Amazon is great for getting whatever you want delivered directly to your door, but when you need to make a return, having to pack up your item and ship it back can become a little inconvenient. Enter Kohl's, which has a new program that might just solve that problem. The department store announced that, as soon as next month, it will begin accepting eligible returns from Amazon at 82 of its locations in Los Angeles and Chicago.
If you're one of the 143 million whose credit information was compromised as part of the Equifax security breach, you may be wondering if you have any rights when it comes to taking legal action against the company. Considering that the cyberattack leaked names, birth dates, addresses, credit card numbers and full Social Security numbers, it's likely that a class action lawsuit may be filed on your behalf, and you may be entitled to some monetary compensation as a result.

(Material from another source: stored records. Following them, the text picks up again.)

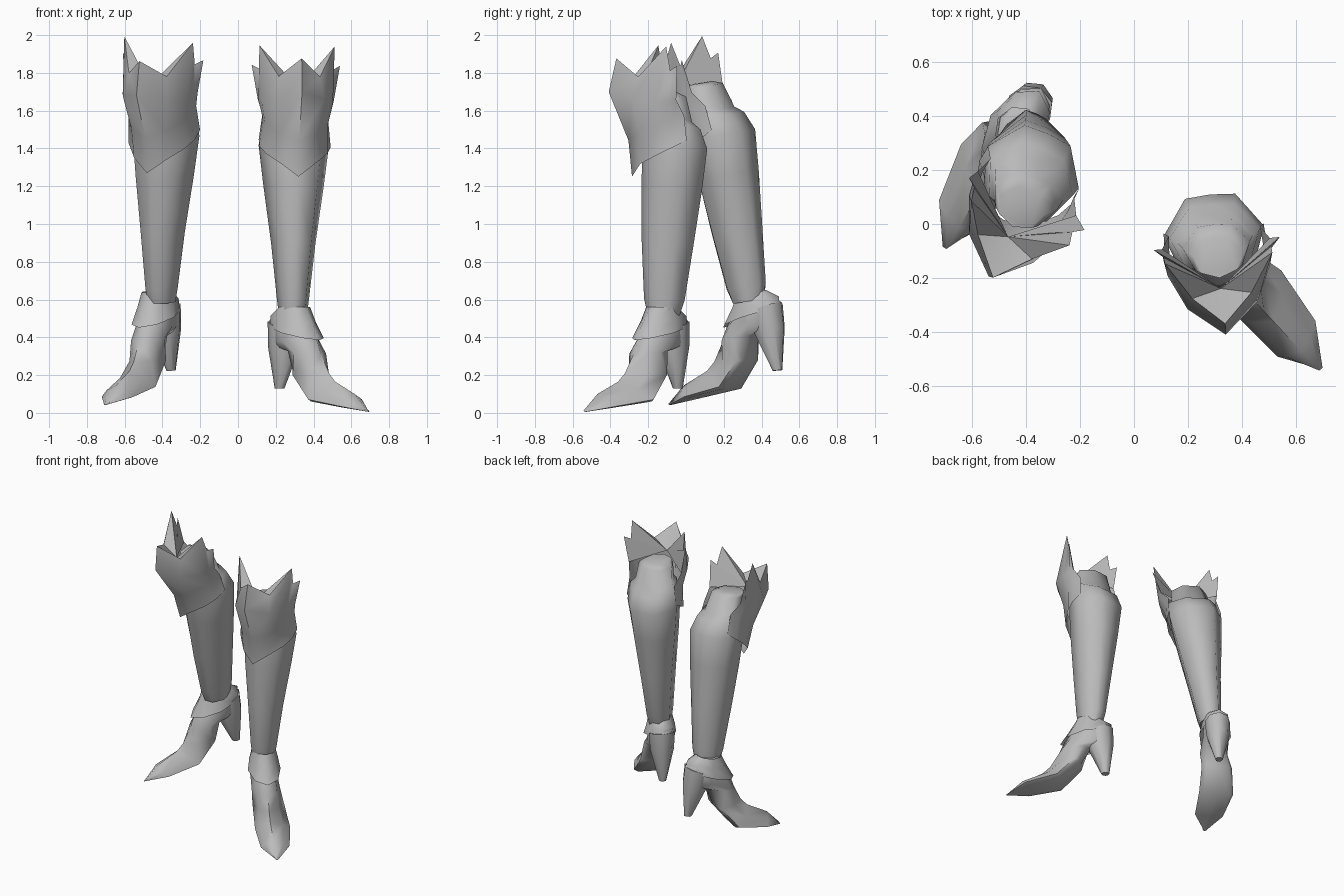
import bpy, math
from mathutils import Matrix, Vector

cube = bpy.data.objects.get("Cube")
if cube:
    bpy.data.objects.remove(cube, do_unlink=True)

grey = bpy.data.materials.new("plain_grey")
grey.use_nodes = True
colour = (0.5, 0.5, 0.5, 1)
grey.diffuse_color = colour
grey.node_tree.nodes["Principled BSDF"].inputs["Base Color"].default_value = colour


def make_part(name, verts, faces, pose, angle):
    """Create one mesh part, placed by its pose matrix."""
    mesh = bpy.data.meshes.new(name)
    mesh.from_pydata([pose @ Vector(v) for v in verts], [], faces)
    mesh.materials.append(grey)
    part = bpy.data.objects.new(name, mesh)
    bpy.context.collection.objects.link(part)
    bpy.ops.object.select_all(action="DESELECT")
    part.select_set(True)
    bpy.context.view_layer.objects.active = part
    bpy.ops.object.mode_set(mode="EDIT")
    bpy.ops.mesh.select_all(action="SELECT")
    bpy.ops.mesh.remove_doubles(threshold=0.0005)
    bpy.ops.mesh.normals_make_consistent(inside=False)
    bpy.ops.object.mode_set(mode="OBJECT")
    bpy.ops.object.shade_smooth_by_angle(angle=math.radians(angle))


# Cross-sections run from the back (or sole) to the front (or instep).
ROUND = [(0, 0), (0.15, 0.7), (0.5, 1), (0.85, 0.7), (1, 0)]
CALF = [(0, 0), (0.02, 0.5), (0.4, 1), (0.85, 0.7), (1, 0)]
SOLED = [(0, 0), (0, 0.75), (0.1, 1), (0.6, 0.65), (1, 0)]


def section(back, front, width, shape=ROUND, lean=0):
    """Ring across a forward/up plane; lean pushes the sole outwards."""
    outer, inner = [], []
    for t, w in shape:
        f = back[0] + (front[0] - back[0]) * t
        h = back[1] + (front[1] - back[1]) * t
        shift = lean * (1 - t)
        outer.append((shift + w * width, -f, h))
        inner.append((shift - w * width, -f, h))
    return outer + inner[-2:0:-1]


def loft(name, sections, pose, angle, caps=True):
    """Join the rings of points into a tube."""
    rings = [section(*s) for s in sections]
    n = len(rings[0])
    verts = [p for ring in rings for p in ring]
    faces = []
    for r in range(len(rings) - 1):
        for i in range(n):
            j = (i + 1) % n
            faces.append((r * n + i, r * n + j, (r + 1) * n + j, (r + 1) * n + i))
    if caps:
        last = len(verts) - n
        faces += [tuple(range(n)), tuple(range(last, last + n))]
    make_part(name, verts, faces, pose, angle)


# Each ring: back (or sole) point, front (or instep) point, half width
SHAFT = [((-0.085, -0.08), (0.085, -0.08), 0.075, CALF), ((-0.108, 0), (0.108, 0), 0.085, CALF),
         ((-0.138, 0.3), (0.138, 0.3), 0.118, CALF), ((-0.165, 0.6), (0.157, 0.6), 0.16, CALF),
         ((-0.178, 0.81), (0.165, 0.83), 0.187, CALF), ((-0.135, 0.91), (0.14, 0.99), 0.168, CALF),
         ((-0.09, 0.945), (0.13, 1), 0.14, CALF), ((-0.05, 1.08), (0.14, 1.08), 0.125, CALF),
         ((0, 1.1), (0.15, 1.1), 0.09, CALF)]

FOOT = [((0.03, 0.55), (0.19, 0.55), 0.075), ((-0.055, 0.49), (0.22, 0.49), 0.088),
        ((-0.06, 0.36), (0.28, 0.4), 0.09), ((0.1, 0.33), (0.32, 0.31), 0.095),
        ((0.17, 0.2), (0.38, 0.21), 0.105, SOLED, 0.02),
        ((0.3, 0.06), (0.43, 0.165), 0.118, SOLED, 0.035),
        ((0.53, 0.03), (0.58, 0.1), 0.097, SOLED, 0.02),
        ((0.68, 0.005), (0.68, 0.012), 0.004, SOLED, 0.013)]

HEEL = [((-0.055, 0.49), (0.12, 0.44), 0.088), ((-0.06, 0.36), (0.115, 0.33), 0.08),
        ((-0.03, 0.13), (0.025, 0.13), 0.025)]

COLLAR = [((0.03, 0.56), (0.2, 0.56), 0.08), ((-0.045, 0.52), (0.25, 0.475), 0.096),
          ((-0.045, 0.46), (0.31, 0.385), 0.11)]

# Knee guard rows, bottom to crown, from the front ridge round to the rear edge
GUARD = [
    [(0, 0.21, 0.64), (0.09, 0.18, 0.71), (0.165, 0.09, 0.77), (0.19, 0.02, 0.81), (0.186, -0.05, 0.85)],
    [(0, 0.24, 0.83), (0.1, 0.2, 0.87), (0.168, 0.09, 0.93), (0.174, 0.03, 0.96), (0.17, -0.03, 0.98)],
    [(0, 0.36, 1.08), (0.13, 0.25, 1.05), (0.19, 0.12, 1.04), (0.2, 0.06, 1.05), (0.2, 0.02, 1.06)],
    [(0, 0.33, 1.26), (0.11, 0.22, 1.17), (0.2, 0.09, 1.34), (0.2, 0.06, 1.21), (0.235, 0.03, 1.24)]]


def crown_plate(name, rows, pose, apex):
    """Plate mirrored across the front ridge, its spikes folding in to an apex."""
    verts, faces = [], []
    for row in rows:
        mirrored = [(-x, f, h) for x, f, h in row[:0:-1]]
        verts += [(x, -f, h) for x, f, h in mirrored + row]
    n = 2 * len(rows[0]) - 1
    for r in range(len(rows) - 1):
        for i in range(n - 1):
            a = r * n + i
            faces += [(a, a + 1, a + n + 1), (a, a + n + 1, a + n)]
    tip = len(verts)
    top = tip - n
    verts.append(apex)
    faces += [(top + i + 1, top + i, tip) for i in range(n - 1)]
    # Close the rear corners behind the last spikes
    faces += [(top, top - n, tip), (top - 1, top + n - 1, tip)]
    make_part(name, verts, faces, pose, 55)


def pose_matrix(place, yaw, pitch, roll):
    """Yaw turns towards +x, pitch leans forward, roll leans towards +x."""
    turn = [Matrix.Rotation(math.radians(a), 4, axis)
            for a, axis in ((yaw, "Z"), (pitch, "X"), (roll, "Y"))]
    return Matrix.Translation(place) @ turn[0] @ turn[1] @ turn[2]


def build_boot(side, leg_pose, foot_pose):
    loft(side + "_shaft", SHAFT, leg_pose, 65)
    crown_plate(side + "_knee_guard", GUARD, leg_pose, (0, -0.19, 1.11))
    loft(side + "_foot", FOOT, foot_pose, 60)
    loft(side + "_heel", HEEL, foot_pose, 60)
    loft(side + "_ankle_collar", COLLAR, foot_pose, 65, caps=False)


# Foot poses pivot at the heel tip, shaft poses at the ankle
mirror = Matrix.Scale(-1, 4, (1, 0, 0))
build_boot("left", pose_matrix((0.293, -0.115, 0.6), 6, -3.3, 0.8),
           pose_matrix((0.222, -0.045, 0), 43, 0, 0))
build_boot("right", pose_matrix((-0.405, 0.312, 0.67), -25, 8.5, 5) @ mirror,
           pose_matrix((-0.35, 0.492, 0.095), -30.5, 5, 0) @ mirror)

Toys R Us has officially announced it is filing for Chapter 11 bankruptcy protection with the hopes that the popular toy store can restructure its $5 billion in debt. The retailer issued a statement late Monday night announcing its filing, but noted that its nearly 1,600 Toys R Us and Babies R Us stores will not be affected by the bankruptcy and will remain open through the upcoming holiday season.
Muck Rack makes it simple to find people, tweets, or articles that mention any name, keyword, company, hashtag etc. We've compiled this guide to help you make the most of your search.

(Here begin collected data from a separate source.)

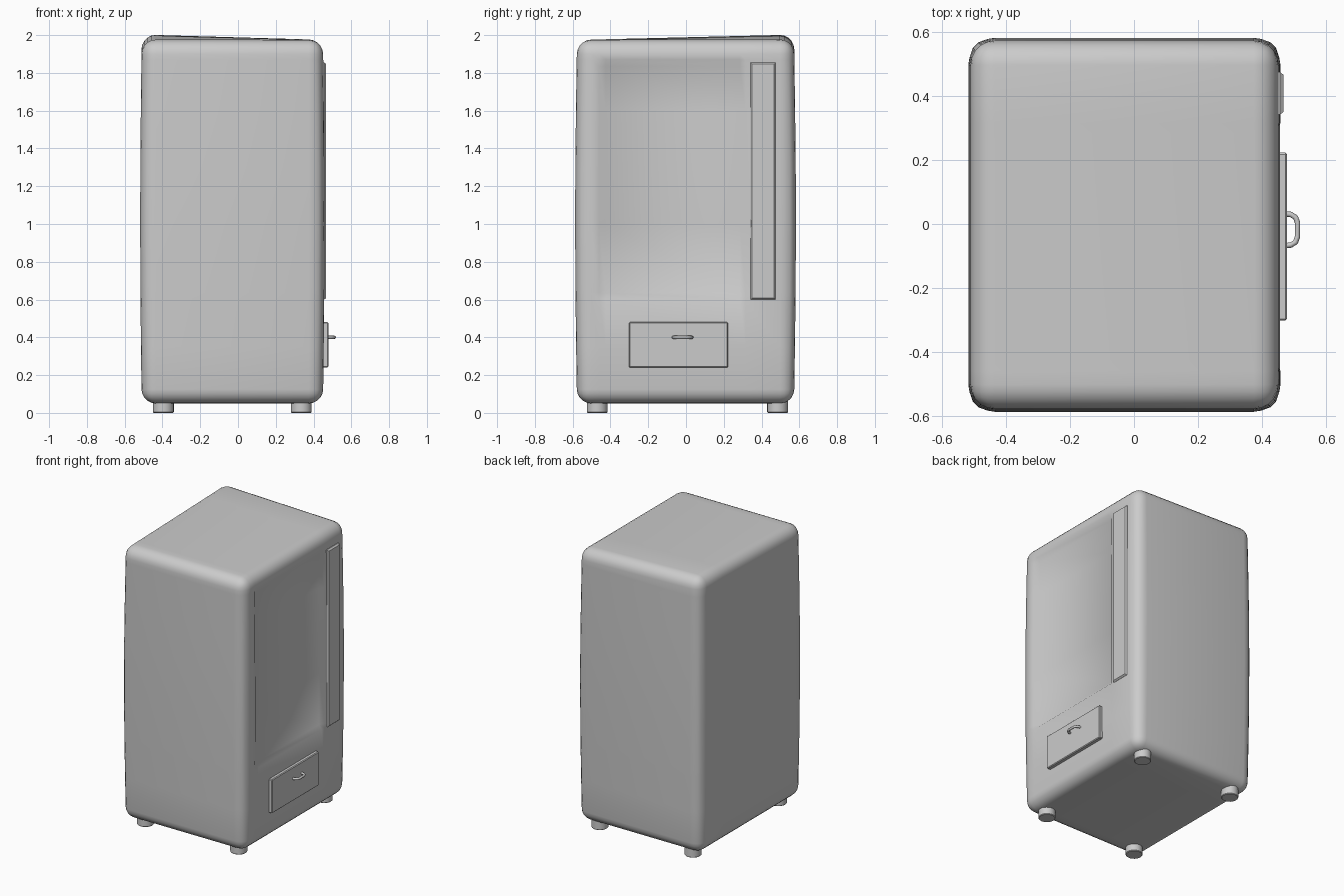
import bpy, bmesh, math
from mathutils import Vector

if "Cube" in bpy.data.objects:
    bpy.data.objects.remove(bpy.data.objects["Cube"])


def finish(bm, name, angle=30):
    bmesh.ops.recalc_face_normals(bm, faces=bm.faces)
    me = bpy.data.meshes.new(name)
    bm.to_mesh(me)
    bm.free()
    ob = bpy.data.objects.new(name, me)
    bpy.context.collection.objects.link(ob)
    bpy.ops.object.select_all(action='DESELECT')
    bpy.context.view_layer.objects.active = ob
    ob.select_set(True)
    bpy.ops.object.shade_smooth_by_angle(angle=math.radians(angle))
    return ob


def box(lo, hi):
    bm = bmesh.new()
    bmesh.ops.create_cube(bm, size=1)
    lo, hi = Vector(lo), Vector(hi)
    for v in bm.verts:
        v.co = Vector([lo[i] + (v.co[i] + 0.5) * (hi[i] - lo[i]) for i in range(3)])
    return bm


def cut(bm, axis, value):
    no = Vector((0, 0, 0))
    no[axis] = 1
    bmesh.ops.bisect_plane(bm, geom=bm.verts[:] + bm.edges[:] + bm.faces[:],
                           plane_co=no * value, plane_no=no)


# Cabinet: rounded box with a soft bulge, a sunken window and a raised back corner
bm = box((-0.51, -0.577, 0.05), (0.45, 0.572, 1.975))
bmesh.ops.bevel(bm, geom=bm.edges[:], offset=0.075, segments=5, profile=0.5, affect='EDGES')
for y in (-0.46, -0.425, 0.285, 0.315):
    cut(bm, 1, y)
for z in (0.35, 0.605, 0.635, 1.0, 1.3, 1.6, 1.835, 1.87):
    cut(bm, 2, z)
for v in bm.verts:
    x, y, z = v.co
    swell = 0.010 * math.sin(math.pi * min(max((z - 0.05) / 1.92, 0), 1))
    if abs(x + 0.03) > 0.44:
        v.co.x += math.copysign(swell * 0.8, x)
    if abs(y) > 0.53:
        v.co.y += math.copysign(swell, y)
    if x > 0.445 and -0.43 < y < 0.29 and 0.63 < z < 1.84:
        v.co.x -= 0.022
    if z > 1.88:
        u = min(max((0.45 - x) / 0.9, 0), 1)
        w = min(max((y + 0.55) / 1.05, 0), 1)
        v.co.z += 0.026 * u * w
finish(bm, "cabinet", 50)

# Control strip beside the window, with a chamfered front
bm = box((0.42, 0.342, 0.6), (0.467, 0.475, 1.855))
front = [f for f in bm.faces if f.calc_center_median().x > 0.46]
bmesh.ops.inset_region(bm, faces=front, thickness=0.012, depth=0)
for v in bm.verts:
    if v.co.x > 0.46 and (v.co.y < 0.345 or v.co.y > 0.47 or v.co.z < 0.605 or v.co.z > 1.85):
        v.co.x = 0.457
finish(bm, "control_strip", 20)

# Collection drawer
bm = box((0.42, -0.302, 0.24), (0.478, 0.223, 0.48))
bmesh.ops.bevel(bm, geom=bm.edges[:], offset=0.005, segments=1, affect='EDGES')
finish(bm, "drawer", 30)

# Drawer handle: bent rod
curve = bpy.data.curves.new("drawer_handle", 'CURVE')
curve.dimensions = '3D'
curve.bevel_depth = 0.0085
curve.bevel_resolution = 2
curve.use_fill_caps = True
path = [(0.47, -0.068), (0.49, -0.066), (0.505, -0.057), (0.511, -0.04), (0.511, 0.005),
        (0.505, 0.021), (0.49, 0.03), (0.47, 0.032)]
sp = curve.splines.new('POLY')
sp.points.add(len(path) - 1)
for p, (x, y) in zip(sp.points, path):
    p.co = (x, y, 0.4, 1)
sp.use_smooth = True
handle = bpy.data.objects.new("drawer_handle", curve)
bpy.context.collection.objects.link(handle)

# Feet
for i, (x, y) in enumerate([(x, y) for x in (-0.395, 0.335) for y in (-0.47, 0.485)]):
    bm = bmesh.new()
    bmesh.ops.create_cone(bm, cap_ends=True, segments=24, radius1=0.055, radius2=0.055, depth=0.075)
    bmesh.ops.bevel(bm, geom=[e for e in bm.edges if abs(e.verts[0].co.z - e.verts[1].co.z) < 1e-5
                              and e.verts[0].co.z < 0],
                    offset=0.004, segments=1, affect='EDGES')
    bmesh.ops.translate(bm, verts=bm.verts, vec=(x, y, 0.0375))
    finish(bm, f"foot_{i + 1}", 30)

Selecting a term
Start searching tweets, articles from media outlets, articles mentioned in tweets, journalists'
names, titles and bios with some suggested searches:

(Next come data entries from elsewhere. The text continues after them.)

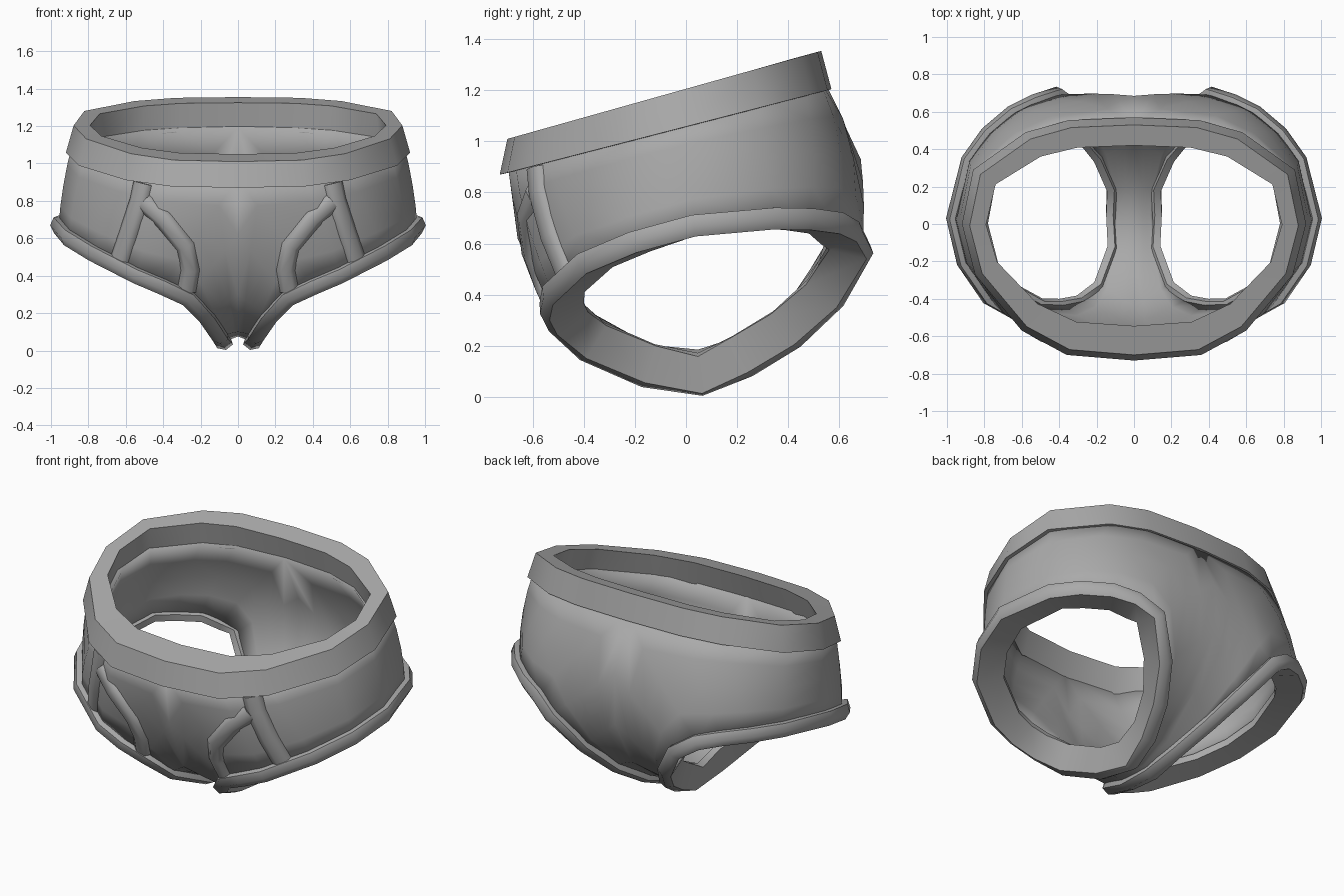
import bpy
import bmesh
from math import radians
from mathutils import Vector
from mathutils.bvhtree import BVHTree

cube = bpy.data.objects.get("Cube")
if cube:
    bpy.data.objects.remove(cube)

fabric = bpy.data.materials.new("grey fabric")
fabric.use_nodes = True
GREY = (0.4, 0.4, 0.4, 1)
fabric.diffuse_color = GREY
shader = next(n for n in fabric.node_tree.nodes if n.type == "BSDF_PRINCIPLED")
shader.inputs["Base Color"].default_value = GREY


def make_object(name, verts, faces, angle, mirrored=True, recalc=True):
    """Build a mesh part, shade it and mirror it across x."""
    mesh = bpy.data.meshes.new(name)
    mesh.from_pydata([tuple(v) for v in verts], [], faces)
    if recalc:
        bm = bmesh.new()
        bm.from_mesh(mesh)
        bmesh.ops.recalc_face_normals(bm, faces=bm.faces)
        bm.to_mesh(mesh)
        bm.free()
    mesh.materials.append(fabric)
    obj = bpy.data.objects.new(name, mesh)
    bpy.context.collection.objects.link(obj)
    bpy.ops.object.select_all(action="DESELECT")
    obj.select_set(True)
    bpy.context.view_layer.objects.active = obj
    bpy.ops.object.shade_smooth_by_angle(angle=radians(angle))
    if mirrored:
        obj.modifiers.new("Mirror", "MIRROR")
    return obj


def loft(rings, closed):
    """Join equal sections, which are closed loops, into a tube."""
    n, m = len(rings), len(rings[0])
    verts = [p for ring in rings for p in ring]
    faces = []
    for i in range(n if closed else n - 1):
        k = (i + 1) % n
        for j in range(m):
            q = (j + 1) % m
            faces.append((i * m + j, i * m + q, k * m + q, k * m + j))
    if not closed:
        faces += [tuple(range(m)), tuple(range((n - 1) * m, n * m))]
    return verts, faces


# Half plan of the waist, from front centre to back centre
plan = [(0, -.73), (.36, -.70), (.6, -.57), (.85, -.27), (.92, 0),
        (.86, .29), (.58, .49), (.35, .555), (0, .57)]
full_plan = plan + [(-x, y) for x, y in plan[-2:0:-1]]


def waist_point(x, y, sx, front, back, z_front, z_back):
    f = (y + .73) / 1.3
    return Vector((x * sx, front + f * (back - front),
                   z_front + f * (z_back - z_front)))


# Waistband: tilted ring with a four-cornered section
section = [(1, -.73, .57, .87, 1.205), (.955, -.70, .53, 1.01, 1.355),
           (.86, -.545, .42, 1.05, 1.325), (.88, -.59, .455, .90, 1.17)]
rings = [[waist_point(x, y, *s) for s in section] for x, y in full_plan]
make_object("waistband", *loft(rings, True), 60, mirrored=False)

# Body: stations round the leg opening, each running out to the waist
# (plan index) or to the centre line (point), with an outward bulge
stations = [
    ((.96, .03, .665), 4, .01),
    ((.905, -.20, .60), 3, .01),
    ((.775, -.39, .52), 2, .02),
    ((.54, -.52, .40), 1, .03),
    ((.40, -.53, .34), 0, .03),
    ((.27, -.50, .28), (0, -.66, .62), 0),
    ((.17, -.39, .18), (0, -.52, .30), 0),
    ((.10, -.16, .08), (0, -.18, .10), 0),
    ((.08, .06, .045), (0, .06, .075), 0),
    ((.11, .24, .12), (0, .26, .14), 0),
    ((.18, .42, .23), (0, .52, .33), 0),
    ((.28, .58, .38), (0, .68, .62), 0),
    ((.42, .69, .57), (0, .685, .93), .01),
    ((.53, .65, .64), 8, .065),
    ((.65, .59, .675), 7, .06),
    ((.78, .48, .69), 6, .04),
    ((.88, .34, .695), 5, .02),
]
ROWS = 5
grid = []
for leg, target, bulge in stations:
    start = Vector(leg)
    if isinstance(target, int):
        end = waist_point(*plan[target], .965, -.70, .54, .92, 1.24)
    else:
        end = Vector(target)
    column = []
    for r in range(ROWS):
        t = r / (ROWS - 1)
        p = start.lerp(end, t)
        out = Vector((p.x, p.y + .08, 0)).normalized()
        column.append(p + out * bulge * 4 * t * (1 - t))
    grid.append(column)

n = len(grid)
body_verts = [p for column in grid for p in column]
body_faces = []
for i in range(n):
    k = (i + 1) % n
    for r in range(ROWS - 1):
        body_faces.append((i * ROWS + r, i * ROWS + r + 1,
                           k * ROWS + r + 1, k * ROWS + r))
body = make_object("body", body_verts, body_faces, 80, recalc=False)
thick = body.modifiers.new("Thickness", "SOLIDIFY")
thick.thickness = .11
thick.offset = -1

# Leg cuffs: ridge on the outside, flat wall facing the opening
cuff_profile = [(-.025, -.13), (-.04, .02), (0, .045), (.045, .03),
                (.045, -.03), (.015, -.13)]
rings = []
for i in range(n):
    p = grid[i][0]
    along = (grid[(i + 1) % n][0] - grid[i - 1][0]).normalized()
    normal = (grid[i][1] - p).cross(along).normalized()
    side = along.cross(normal)
    rings.append([p + side * a + normal * b for a, b in cuff_profile])
make_object("leg_cuff", *loft(rings, True), 60)

# Front trim strips, laid on the body surface
surface = BVHTree.FromPolygons(body_verts, body_faces)


def trim(name, path, width):
    hits = []
    for x, z in path:
        hit = surface.ray_cast(Vector((x, -2, z)), Vector((0, 1, 0)))
        if hit[0] is None:
            hit = surface.find_nearest(Vector((x, -.6, z)))
        normal = hit[1] if hit[1].y < 0 else -hit[1]
        hits.append((hit[0], normal))
    last = len(hits) - 1
    rings = []
    for i, (p, normal) in enumerate(hits):
        along = hits[min(i + 1, last)][0] - hits[max(i - 1, 0)][0]
        side = along.cross(normal).normalized()
        w = width / 2
        outline = [(-w, -.03), (-w, .003), (-w * .5, .025),
                   (w * .5, .025), (w, .003), (w, -.03)]
        rings.append([p + side * a + normal * b for a, b in outline])
    make_object(name, *loft(rings, False), 60)


trim("side_trim", [(.51, .895), (.53, .80), (.585, .63), (.635, .48)], .11)
trim("fly_trim", [(.50, .79), (.40, .70), (.28, .555), (.255, .43),
                  (.275, .32)], .10)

Companies or Topics (e.g. iPhone, Microsoft)
Phrases (e.g. "cloud computing") — use quotes to keep the terms together
Twitter handles (e.g. @username) — returns those who have mentioned or replied to
Names (e.g. "David Pogue")
Hashtags (e.g. #sxsw, #london2012)
Bio details (e.g. vegan, Olympics, father)
Muck Rack's Advanced Search allows for many boolean operators.
Find results that mention multiple specified terms, use AND or
+. For example, ensure each result contains both Elon Musk and Mark Zuckerberg by
searching Obama AND Romney or Obama + Romney.
Use the operators OR or , to broaden your search when you'd like either of
multiple terms to appear in results. (This is the default behavior of our search when no operators
are used.) For example, search for democrat OR republican to find results that refer to
Democrats and/or Republicans.
Use NOT or - to subtract results from your search. For
example, searching Disney will yield results about the Walt Disney Company as well as Walt Disney
World Resort. To exclude mentions of Disney World, search for Disney -World or Disney
When using one of these operators with a phrase, enclose it in quotation marks. For example, you can
find results about smartphones excluding Apple's iPhone 4S by searching smartphone -"iPhone
Exact case matching or punctuation
If you're searching for a brand name or keyword that relies on specific punctuation marks or capitalization, you can
find results that match your exact query by adding matchcase: before the keyword you're searching for, like matchcase:E*TRADE .
Use parentheses to separate multiple
boolean phrases. For example, to find journalists talking about having fun in Disney World or
Disneyland, search for ("disney world" OR disneyland) AND fun.
An asterisk can be used to search for any variation of a root word truncated by the asterisk. For example, searching for admin* will return results for administrator, administration, administer, administered, etc.
A near operator is an AND operator where you can control the distance between the words. You can vary the distance the near operation uses by adding a forward slash and number (between 0-99) such as strawberries NEAR/10 "whipped cream", which means the strawberries must exist within 10 words of "whipped cream".